Undoubtedly, computer parts and accessories cost a lot. And you usually don’t realize when these parts would reach the end of their lifespan, so be sure you are prepared. Running out of ink is not a funny situation, not when you have a deadline for a paper. And buying a refill in the middle of the night is not exactly a fun thing to do. Now, you’d probably ask, “How do I keep my cool?” Here’s how: Know about ink refilling and do it yourself!

Ink refilling is popular nowadays, that it has even given birth to lots of ink-refilling stations. But that would mean another expense to you too, although it might be cheaper compared to buying a new ink cartridge. You can actually do the refilling yourself provided you have the materials and the knowledge how to do it.

Anybody who can read a manual would surely be able to get on with the task. Below is the list of what you should have and what you should do when refilling your own ink cartridge. Remember, keep your cool and don’t panic!

A place with a close access to running water is the best place to do the refilling. This is so as not to smear ink on furniture, other things most especially important documents.

The amount of ink to be refilled varies on the size of the cartridge. The cartridge states how many milliliters (ml.) of ink it can hold.

In your ink-refilling kit, a syringe is provided to draw the ink (of any color) to refill the empty (or near empty) cartridge. Along with it are bottles of ink of different colors, a bottle of cleaning solution especially designed for the sensitive parts of the cartridge and a user’s manual. Refer to the manual on how to properly inject the ink to the cartridge.

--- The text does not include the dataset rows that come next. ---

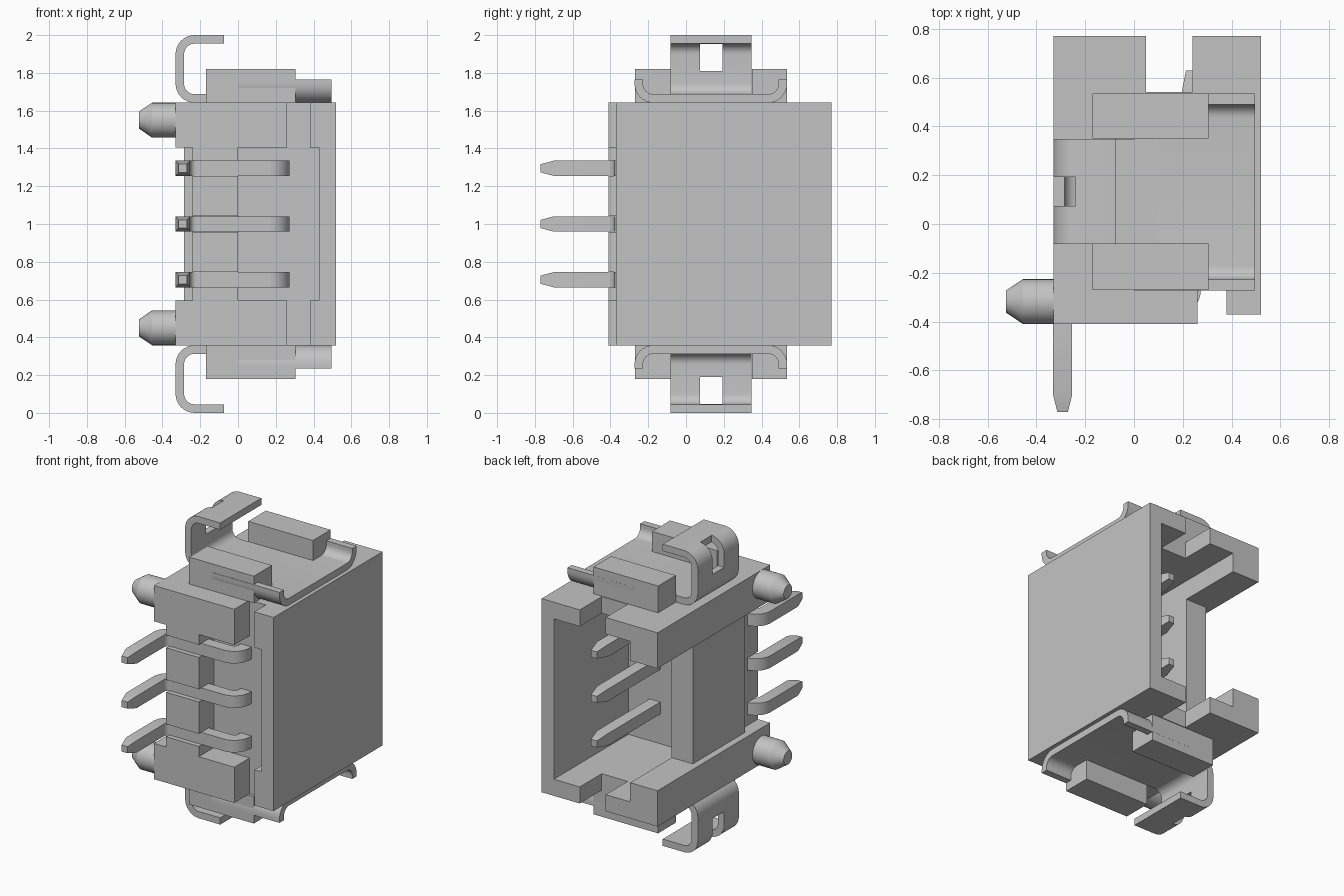
import bpy, bmesh
from math import sin, cos, pi, radians
from mathutils import Vector

if "Cube" in bpy.data.objects:
    bpy.data.objects.remove(bpy.data.objects["Cube"])

grey = bpy.data.materials.new("light_grey")
grey.use_nodes = True
grey.diffuse_color = (0.55, 0.55, 0.55, 1)
grey.node_tree.nodes["Principled BSDF"].inputs["Base Color"].default_value = (0.55, 0.55, 0.55, 1)


def loft(name, rings, smooth=True):
    """Skin a list of equal-sized point rings and cap both ends."""
    bm = bmesh.new()
    loops = [[bm.verts.new(p) for p in ring] for ring in rings]
    n = len(loops[0])
    for a, b in zip(loops, loops[1:]):
        for i in range(n):
            j = (i + 1) % n
            bm.faces.new((a[i], a[j], b[j], b[i]))
    bm.faces.new(loops[0])
    bm.faces.new(loops[-1])
    bmesh.ops.recalc_face_normals(bm, faces=bm.faces)
    mesh = bpy.data.meshes.new(name)
    bm.to_mesh(mesh)
    bm.free()
    ob = bpy.data.objects.new(name, mesh)
    bpy.context.collection.objects.link(ob)
    mesh.materials.append(grey)
    if smooth:
        activate(ob)
        bpy.ops.object.shade_smooth_by_angle(angle=radians(30))
    return ob


def activate(ob):
    bpy.ops.object.select_all(action='DESELECT')
    ob.select_set(True)
    bpy.context.view_layer.objects.active = ob


def box(name, x0, x1, y0, y1, z0, z1):
    return loft(name, [[(x0, y0, z), (x1, y0, z), (x1, y1, z), (x0, y1, z)] for z in (z0, z1)], False)


def cut(ob, *bounds):
    """Subtract a box from an object."""
    cutter = box("cutter", *bounds)
    cutter.hide_render = True
    mod = ob.modifiers.new("cut", 'BOOLEAN')
    mod.operation, mod.solver, mod.object = 'DIFFERENCE', 'EXACT', cutter
    activate(ob)
    bpy.ops.object.modifier_apply(modifier=mod.name)
    bpy.data.objects.remove(cutter)


def arc(cx, cy, r, a0, a1, steps=8):
    angles = [radians(a0 + (a1 - a0) * i / steps) for i in range(steps + 1)]
    return [(cx + r * cos(a), cy + r * sin(a)) for a in angles]


def strip(name, path, thick, depth, place, tips=1.0):
    """Sweep a rectangle along a planar path; place(u, v, w) maps it to space."""
    pts = [Vector(p) for p in path]
    rings = []
    for i, p in enumerate(pts):
        d0 = (p - pts[i - 1]).normalized() if i else Vector((0, 0))
        d1 = (pts[i + 1] - p).normalized() if i < len(pts) - 1 else Vector((0, 0))
        t = (d0 + d1).normalized()
        k = tips if i in (0, len(pts) - 1) else 1.0
        n = Vector((-t.y, t.x)) * thick / 2 * k
        w = depth / 2 * k
        a, b = p + n, p - n
        rings.append([place(a.x, a.y, -w), place(b.x, b.y, -w), place(b.x, b.y, w), place(a.x, a.y, w)])
    return loft(name, rings)


BOT, TOP = 0.358, 1.642
LO, HI = 0.595, 1.405          # inner edges of the two rails
PINS = (0.705, 1.0, 1.295)

# Housing: block with cavity, openings and notches removed
housing = box("housing", -0.33, 0.52, -0.41, 0.77, BOT, TOP)
cut(housing, -0.13, 0.43, -0.01, 0.9, 0.468, 1.532)      # plug cavity
cut(housing, -0.5, -0.05, 0.335, 0.9, LO, HI)            # open side
cut(housing, -0.5, -0.285, -0.6, 0.9, LO, HI)            # sunk side wall
cut(housing, -0.5, -0.24, -0.6, -0.21, LO, HI)           # front corner step
cut(housing, 0.0, 0.43, -0.6, -0.25, LO, HI)             # front recess
cut(housing, 0.26, 0.38, -0.6, -0.25, 0.2, 1.8)          # gap beside the rails
cut(housing, 0.36, 0.7, -0.6, -0.37, 0.2, 1.8)           # plate set back
cut(housing, 0.05, 0.24, 0.54, 0.9, 0.2, 1.8)            # key notches
for z in PINS:
    cut(housing, -0.4, 0.05, -0.6, -0.30, z - 0.042, z + 0.042)

# Contact pins: leg, bend, run along the front, bend, contact
pin_path = ([(-0.2925, -0.77), (-0.2925, -0.70)]
            + arc(-0.22, -0.415, 0.0725, 180, 90)
            + arc(0.162, -0.27, 0.0725, -90, 0)
            + [(0.2345, 0.54), (0.2345, 0.63)])
for i, z in enumerate(PINS):
    strip(f"contact_pin_{i + 1}", pin_path, 0.078, 0.08, lambda u, v, w, z=z: (u, v, z + w), 0.55)

for side, s in (("upper", 1), ("lower", -1)):
    def mz(h):
        return 1 + s * (h - 1)

    # Locating peg with tapered tip
    loft(f"{side}_peg", [[(x, -0.318 + r * cos(a), mz(1.55) + r * sin(a))
                          for a in (2 * pi * i / 32 for i in range(32))]
                         for x, r in ((-0.30, 0.092), (-0.455, 0.092), (-0.525, 0.045))])

    # Blocks that hold the clip
    z0, z1 = sorted((mz(TOP), mz(1.82)))
    box(f"{side}_front_block", -0.17, 0.305, -0.27, -0.08, z0, z1)
    box(f"{side}_back_block", -0.17, 0.305, 0.35, 0.535, z0, z1)

    # Clip plate with upturned edges
    zc = TOP + 0.0225
    dish = ([(-0.25, 1.764)] + arc(-0.172, zc + 0.078, 0.078, 180, 270)
            + arc(0.435, zc + 0.078, 0.078, -90, 0) + [(0.513, 1.764)])
    strip(f"{side}_clip_plate", dish, 0.045, 0.495, lambda u, v, w: (0.2475 + w, u, mz(v)))

    # Clip hook curling outward, with a slot
    hook = ([(0.1, zc)] + arc(-0.23, zc + 0.078, 0.078, 270, 180)
            + arc(-0.23, 1.9775 - 0.078, 0.078, 180, 90) + [(-0.073, 1.9775)])
    hook_ob = strip(f"{side}_clip_hook", hook, 0.045, 0.43, lambda u, v, w: (u, 0.133 + w, mz(v)))
    z0, z1 = sorted((mz(1.81), mz(2.1)))
    cut(hook_ob, -0.5, -0.24, 0.073, 0.193, z0, z1)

To transfer the ink from the syringe into the cartridge, there must be a very tiny hole (the size of the tip of a ball point pen) poked on top of the cartridge, near the label. Insert the needle of the syringe and slowly, very slowly inject the ink into the cartridge. It is necessary to do this process very slowly so that the ink would not form foam and the bubbles would prevent it from printing.

The newly created holes need not be sealed after refilling, as it would look like the other “breather” holes on top of the cartridge.

Left over ink inside the syringe can be returned to its original bottle. The syringe must be properly washed before using for another color. It is also preferable to use different syringes for different colors.

To make sure ink is not dripping out of the sponge, turn the cartridge upside down. Replace the cartridge back in the printer cradle, totally cleaned up. Run test print to see changes and to clear and clean any printing problems.

Few important things to remember:

It would be best to refill a near-empty cartridge than a totally empty one as dried up ink might cause clogging.

It would be best to let refilled ink cartridge stand overnight to let the newly injected ink even out.

It would be best to poke a tiny hole on top of the cartridge with UTMOST care so as not to cause a crack which will completely make it useless. Even a very thin crack might cause the newly refilled ink to dry up no sooner that when you put it in.

It would be best to inspect the cartridges to be refilled because there are some ink cartridges that say “Single Use Only”, and refilling it might cause damage to the printer especially when the ink injected is not the same with the previous content of the cartridge. Worse, when found out, the one who refilled it (you or some commercial refilling station) could face charges.

It would be best to check the cartridge (especially the newer models) for the green chip that keeps track of the levels of the ink. Its memory can be reset so as to be able to check the level of the cartridge with the newly-injected ink or when it is necessary to refill “again” before it has completely run out of ink.

Monday, January 16, 2006

How Device Drivers Work?